Most real-world VPN topologies comprise a headquarters structure, which means that multiple VPN tunnels terminate on one VPN server. Traffic between outposts is typically routed through the headquarters, thus reducing the number of tunnels to be managed.
The following figure illustrates a star-shaped topology where a VPN connection can be established from 10.0.22.0/24 to 10.0.21.0/24 without the need to configure a tunnel between VPN servers 2 and 3.
Star-Shaped Topology with One HQ and Two Outposts:
The following table below illustrates the relationship between the local and partner networks:
|Tunnel||VPN Server||Local Network||
|Tunnel 1 - 2||Server 1||10.0.0.0/8||
|Tunnel 1 - 3||Server 1||10.0.0.0/8||
Redirection of traffic for VPN networks to the VPN server engine is usually handled through a policy routing table introduced by the VPN server.

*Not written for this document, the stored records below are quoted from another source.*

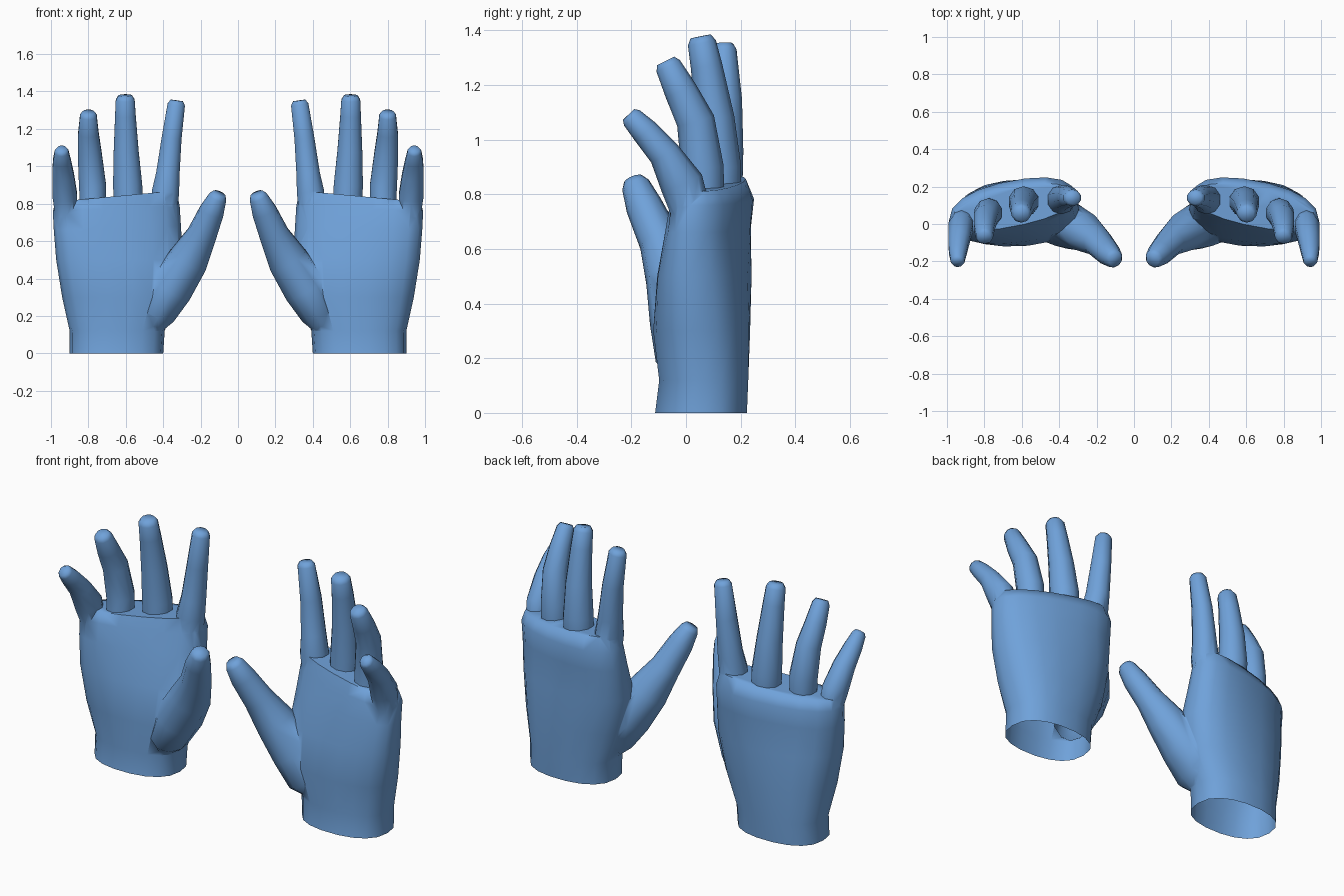
import bpy, bmesh, math
from mathutils import Vector

if "Cube" in bpy.data.objects:
    bpy.data.objects.remove(bpy.data.objects["Cube"])

skin = bpy.data.materials.new("soft blue")
skin.diffuse_color = (0.16, 0.36, 0.70, 1)
skin.use_nodes = True
skin.node_tree.nodes["Principled BSDF"].inputs["Base Color"].default_value = skin.diffuse_color


def loft(name, rings):
    """Closed solid skinned through rings of equal point count."""
    bm = bmesh.new()
    loops = [[bm.verts.new(p) for p in ring] for ring in rings]
    n = len(loops[0])
    for a, b in zip(loops, loops[1:]):
        for i in range(n):
            j = (i + 1) % n
            bm.faces.new((a[i], a[j], b[j], b[i]))
    bm.faces.new(loops[0][::-1])
    bm.faces.new(loops[-1])
    bmesh.ops.recalc_face_normals(bm, faces=bm.faces)
    me = bpy.data.meshes.new(name)
    bm.to_mesh(me)
    bm.free()
    ob = bpy.data.objects.new(name, me)
    bpy.context.collection.objects.link(ob)
    return ob


def spow(v, e):
    return math.copysign(abs(v) ** e, v)


def palm_ring(zl, zr, xl, xr, yl, yr, back, front, n=18):
    """Arched section: thumb edge (xl, yl) to little finger edge (xr, yr)."""
    pts = []
    for i in range(n):
        a = 2 * math.pi * i / n
        t = 0.5 + 0.5 * spow(math.cos(a), 0.9)
        s = spow(math.sin(a), 0.8)
        pts.append((xl + (xr - xl) * t,
                    yl + (yr - yl) * t + s * (back if s > 0 else front),
                    zl + (zr - zl) * t))
    return pts


def finger(name, secs, n=10):
    """Tube along (x, y, z, half width, half depth) sections with a blunt tip."""
    c = [Vector(s[:3]) for s in secs]
    rings = []
    for i, s in enumerate(secs):
        d = (c[min(i + 1, len(c) - 1)] - c[max(i - 1, 0)]).normalized()
        side = (Vector((1, 0, 0)) - d * d.x).normalized()
        up = d.cross(side)
        steps = [(1, 0)] if i < len(c) - 1 else [(1, 0), (0.72, 0.45)]
        for k, push in steps:
            rings.append([c[i] + d * push * s[3]
                          + side * s[3] * k * math.cos(2 * math.pi * (j + .5) / n)
                          + up * s[4] * k * math.sin(2 * math.pi * (j + .5) / n)
                          for j in range(n)])
    return loft(name, rings)


# Palm and wrist
palm = loft("palm", [palm_ring(*r) for r in (
    (0, 0, .40, .90, .055, .055, .17, .17),
    (.12, .12, .392, .90, .055, .055, .175, .155),
    (.30, .30, .32, .94, .05, .03, .195, .16),
    (.50, .50, .295, .972, .08, .01, .19, .145),
    (.68, .66, .305, .985, .12, .01, .16, .125),
    (.79, .76, .312, .99, .14, .015, .155, .115),
    (.87, .81, .33, .975, .14, .02, .12, .095))])

# Fingers and thumb
digits = [
    finger("index_finger", ((.395, .13, .74, .07, .07), (.388, .13, .86, .077, .078),
                            (.375, .14, .96, .066, .07), (.355, .145, 1.15, .056, .06),
                            (.33, .14, 1.33, .049, .045))),
    finger("middle_finger", ((.585, .12, .76, .08, .08), (.59, .12, .90, .082, .082),
                             (.598, .105, 1.08, .07, .072), (.602, .075, 1.27, .058, .058),
                             (.603, .058, 1.355, .053, .052))),
    finger("ring_finger", ((.775, .06, .74, .07, .08), (.778, .06, .90, .076, .078),
                           (.793, .035, 1.07, .067, .07), (.80, -.02, 1.18, .057, .06),
                           (.80, -.065, 1.27, .047, .048))),
    finger("little_finger", ((.918, .03, .70, .055, .07), (.925, -.015, .84, .069, .08),
                             (.935, -.08, .95, .061, .058), (.942, -.15, 1.03, .05, .05),
                             (.943, -.198, 1.08, .038, .04))),
    finger("thumb", ((.47, .05, .14, .06, .08), (.43, .02, .22, .10, .135),
                     (.36, -.005, .35, .122, .13), (.265, -.045, .50, .11, .105),
                     (.195, -.095, .63, .082, .078), (.14, -.155, .76, .068, .067),
                     (.108, -.185, .835, .05, .052))),
]

# Merge the digits into the palm as one skin
for d in digits:
    m = palm.modifiers.new("join", 'BOOLEAN')
    m.operation = 'UNION'
    m.solver = 'EXACT'
    m.object = d
bpy.context.view_layer.update()
mesh = bpy.data.meshes.new_from_object(
    palm.evaluated_get(bpy.context.evaluated_depsgraph_get()))
for ob in digits + [palm]:
    bpy.data.objects.remove(ob)

# Open the wrist, then make the mirrored pair
for name, sx in (("left_hand", 1), ("right_hand", -1)):
    bm = bmesh.new()
    bm.from_mesh(mesh)
    cap = [f for f in bm.faces if all(v.co.z < 0.001 for v in f.verts)]
    bmesh.ops.delete(bm, geom=cap, context='FACES')
    bmesh.ops.remove_doubles(bm, verts=bm.verts, dist=0.002)
    if sx < 0:
        for v in bm.verts:
            v.co.x *= -1
        bmesh.ops.reverse_faces(bm, faces=bm.faces)
    me = bpy.data.meshes.new(name)
    bm.to_mesh(me)
    bm.free()
    me.materials.clear()
    me.materials.append(skin)
    hand = bpy.data.objects.new(name, me)
    bpy.context.collection.objects.link(hand)
    bpy.ops.object.select_all(action='DESELECT')
    hand.select_set(True)
    bpy.context.view_layer.objects.active = hand
    bpy.ops.object.shade_smooth_by_angle(angle=math.radians(70))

However, this policy routing table will not work properly if the local network is part of the partner network, as shown in the example figure. In this case, traffic originating from the local network itself would be rerouted incorrectly into the VPN engine. This condition can be circumvented by introducing a throw route, which explicitly excludes the local network from the policy routing table.